Paddy the Englishman – An Irishman’s Diary about the other Patrick Kavanagh
A tale of two Patricks
Poet, memoirist and occasional actor PJ Kavanagh
In a sad coincidence recently, an email announcing this year’s Patrick Kavanagh weekend arrived at around the same time I learned about the death of the other Patrick Kavanagh, the English one better known as “P.J.”
I can’t claim to be familiar with much of the latter’s poetry. But as with many people who read it, his 1966 memoir, The Perfect Stranger, has since taken up permanent residence in my memory, even though it must be nearly 25 years since I last put the book down (and then lost it).
Those of you unfamiliar with him may be wondering why a man who died last week was writing his memoir half a century ago. Well, although it was ostensibly an account of his deeds up to the age of 27, The Perfect Stranger was more of a true-life love story. And despite the youth of its author, it came with what many of the best love stories do, a tragic ending.
Kavanagh had already survived being shot – in the Korean War, while fighting with the Royal Ulster Rifles – when he met his future wife Sally Philipps.
They married soon afterwards, in 1956. Then, two years later, she was dead. His job with the British Council had brought them to Indonesia, where she contracted polio. So almost as quickly as she had entered his life as the stranger of the book title, she was gone, having in the meantime made sense of everythirng that had happened to him before and much of what would come later.
The other thing I most remember PJ Kavanagh for is a long-running column in the Spectator magazine, back in the 1980s and 90s, which revealed him to be a frequent visitor to Ireland – a country where, as he noted, people with his surname didn’t have to spell it when checking into hotels.
In fact, his ancestry on both sides was Irish, “as far back as anybody can be bothered to trace”. But the paternal side came by a very roundabout route from 1840s Carlow – and yet another Patrick Kavanagh – via Tasmania, and later New Zealand, where his father was born.
His father was called Ted, wherein lies a pleasant joke. For as well as being a writer, PJ Kavanagh was an occasional actor. And many people who have never read a line of his work may recall him from a classic episode or Father Ted, where he played Father Seamus Fitzpatrick, a collector of Nazi memorabilia.
Visits to Ireland
On the second, the Englishman needed to apologise for something (maybe not having changed his name yet). So at a friend’s prompting, he bought the Irish Kavanagh a drink, which he had to offer to the poet’s back. The Inniskeen man managed to accept the gift without turning around.
The renaming suggestion was in any case taken up, eventually, and for literary purposes, the English Patrick Kavanagh became PJ.
This may be one of the subjects touched upon at the annual Kavanagh weekend later this month, where talks will include one by Una Agnew entitled “A genealogical rosary for Patrick Kavanagh”.
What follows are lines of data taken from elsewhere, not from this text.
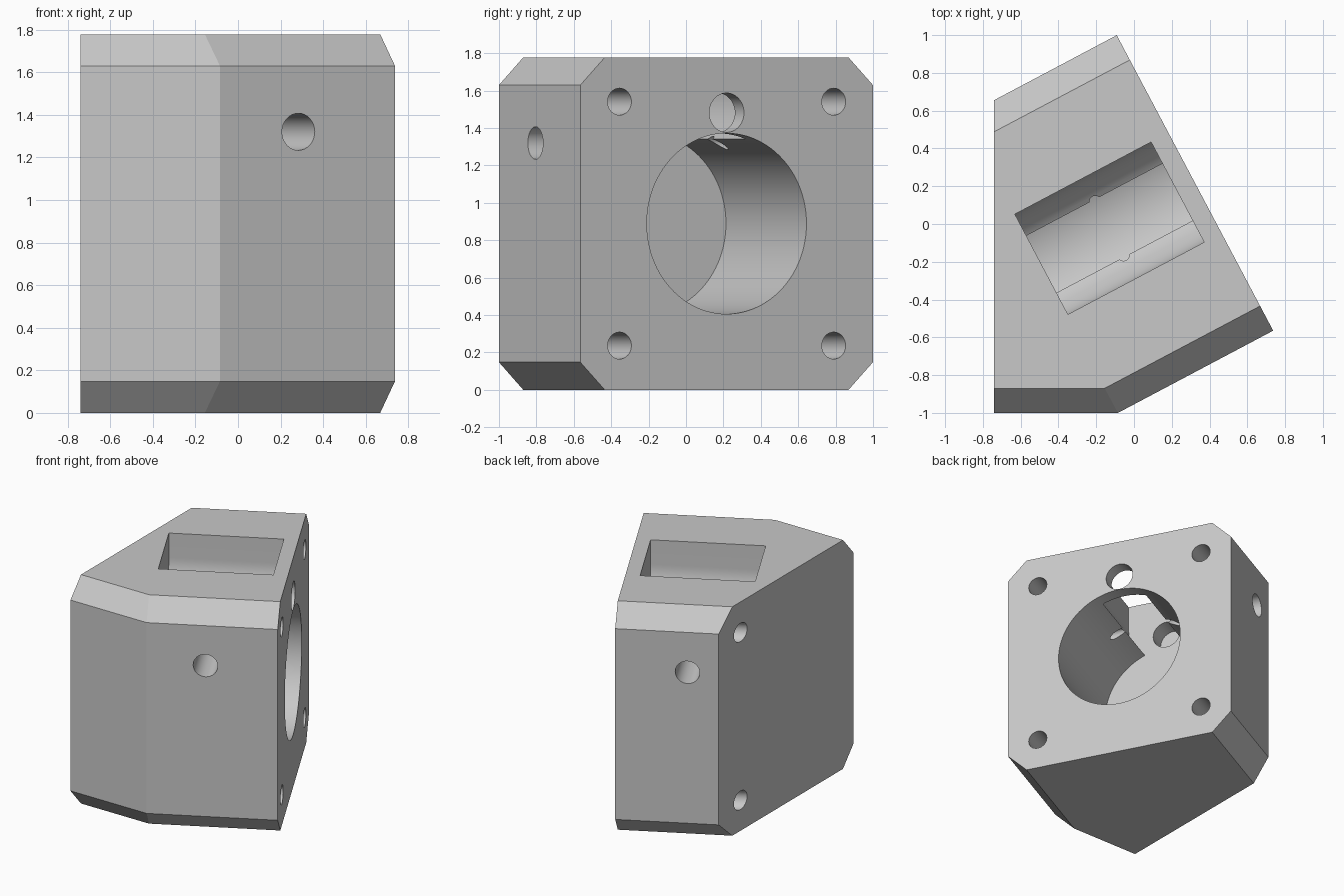
import bpy, bmesh
from math import radians, sin, cos, pi, acos
from mathutils import Matrix, Vector

if "Cube" in bpy.data.objects:
    bpy.data.objects.remove(bpy.data.objects["Cube"])

# Work in a frame turned with the angled face (x = outward normal), turned back at the end
ANGLE = radians(27.9)
TURN = Matrix.Rotation(ANGLE, 4, 'Z')
BACK = TURN.inverted()
H = 1.778            # height
FACE = 0.387         # angled face
MID = 0.041          # sideways centre of the angled face
HALF = 0.885         # half its width
CH = 0.148           # chamfer
AXIS = H / 2         # height of the main bore
END = -0.533         # inner end of bore and pocket

grey = bpy.data.materials.new("plain_grey")
grey.use_nodes = True
grey.diffuse_color = (0.58, 0.58, 0.58, 1)
grey.node_tree.nodes["Principled BSDF"].inputs["Base Color"].default_value = (0.58, 0.58, 0.58, 1)


def make(name, bm):
    bmesh.ops.recalc_face_normals(bm, faces=bm.faces)
    mesh = bpy.data.meshes.new(name)
    bm.to_mesh(mesh)
    bm.free()
    mesh.materials.append(grey)
    obj = bpy.data.objects.new(name, mesh)
    bpy.context.collection.objects.link(obj)
    return obj


def cylinder(name, axis, centre, radius, start, stop, sides=48):
    """Round cutter along x or y from start to stop; centre gives the other two coordinates."""
    bm = bmesh.new()
    bmesh.ops.create_cone(bm, cap_ends=True, segments=sides, radius1=radius,
                          radius2=radius, depth=abs(stop - start))
    m = (start + stop) / 2
    if axis == 'X':
        place = Matrix.Translation((m, *centre)) @ Matrix.Rotation(pi / 2, 4, 'Y')
    else:
        place = Matrix.Translation((centre[0], m, centre[1])) @ Matrix.Rotation(pi / 2, 4, 'X')
    bmesh.ops.transform(bm, matrix=place, verts=bm.verts)
    return make(name, bm)


# Body: a block trimmed by planes
bm = bmesh.new()
bmesh.ops.create_cube(bm, size=6)


def trim(point, normal):
    geom = bm.verts[:] + bm.edges[:] + bm.faces[:]
    cut = bmesh.ops.bisect_plane(bm, geom=geom, plane_co=point, plane_no=normal,
                                 clear_outer=True)["geom_cut"]
    bmesh.ops.edgeloop_fill(bm, edges=[e for e in cut if isinstance(e, bmesh.types.BMEdge)])


trim((0, 0, H), (0, 0, 1))
trim((0, 0, 0), (0, 0, -1))
trim((FACE, 0, 0), (1, 0, 0))
trim(BACK @ Vector((-0.74, 0, 0)), BACK @ Vector((-1, 0, 0)))
trim(BACK @ Vector((0, -1, 0)), BACK @ Vector((0, -1, 0)))
for side in (-1, 1):
    trim((0, MID + side * HALF, 0), (0, side, 0))
for z, up in ((H - CH, 1), (CH, -1)):
    for side in (-1, 1):
        trim((0, MID + side * HALF, z), (0, side, up))
    trim(BACK @ Vector((0, -1, z)), BACK @ Vector((0, -CH, up * 0.13)))
body = make("angled_block", bm)

# Main bore and the round hole above it
cutters = [cylinder("bore", 'X', (MID, AXIS), 0.483, END, 0.6, 96),
           cylinder("upper_hole", 'X', (MID, 1.482), 0.105, -0.68, 0.6)]

# Top pocket with a rounded floor opening into the bore
bm = bmesh.new()
R, LIFT, N = 0.3, 1.587, 40
profile = [(MID - R, 2)]
profile += [(MID - R * cos(pi * i / N), LIFT - R * sin(pi * i / N)) for i in range(N + 1)]
profile += [(MID + R, 2)]
face = bm.faces.new([bm.verts.new((END, y, z)) for y, z in profile])
ext = bmesh.ops.extrude_face_region(bm, geom=[face])["geom"]
bmesh.ops.translate(bm, vec=(0.283 - END, 0, 0),
                    verts=[g for g in ext if isinstance(g, bmesh.types.BMVert)])
cutters.append(make("top_pocket", bm))

# Corner bolt holes and stepped side holes
for side in (-1, 1):
    for up in (-1, 1):
        cutters.append(cylinder("bolt_hole", 'X', (MID + side * 0.648, AXIS + up * 0.652),
                                0.072, -0.72, 0.6, 32))
    cutters.append(cylinder("side_hole", 'Y', (-0.126, 1.32), 0.087,
                            MID + side * 0.43, MID + side * 1.1, 32))
    cutters.append(cylinder("side_hole_tip", 'Y', (-0.126, 1.32), 0.036,
                            MID + side * 0.15, MID + side * 0.5, 24))

# Cut everything out, then turn the block into place
bpy.context.view_layer.objects.active = body
for cutter in cutters:
    mod = body.modifiers.new(cutter.name, 'BOOLEAN')
    mod.operation = 'DIFFERENCE'
    mod.solver = 'EXACT'
    mod.object = cutter
    bpy.ops.object.modifier_apply(modifier=mod.name)
    bpy.data.objects.remove(cutter)
body.data.transform(TURN)

bpy.ops.object.select_all(action='DESELECT')
body.select_set(True)
bpy.ops.object.shade_smooth_by_angle(angle=radians(20))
But the keynote address will concern forebears of a different kind. “Patrick Kavanagh’s literary hinterland” by Alan Titley, assesses the man in light of the great writers of Gaelic Oriel that preceded him. The weekend runs from September 25th to 27th. Full details are at patrickkavanaghcountry.com.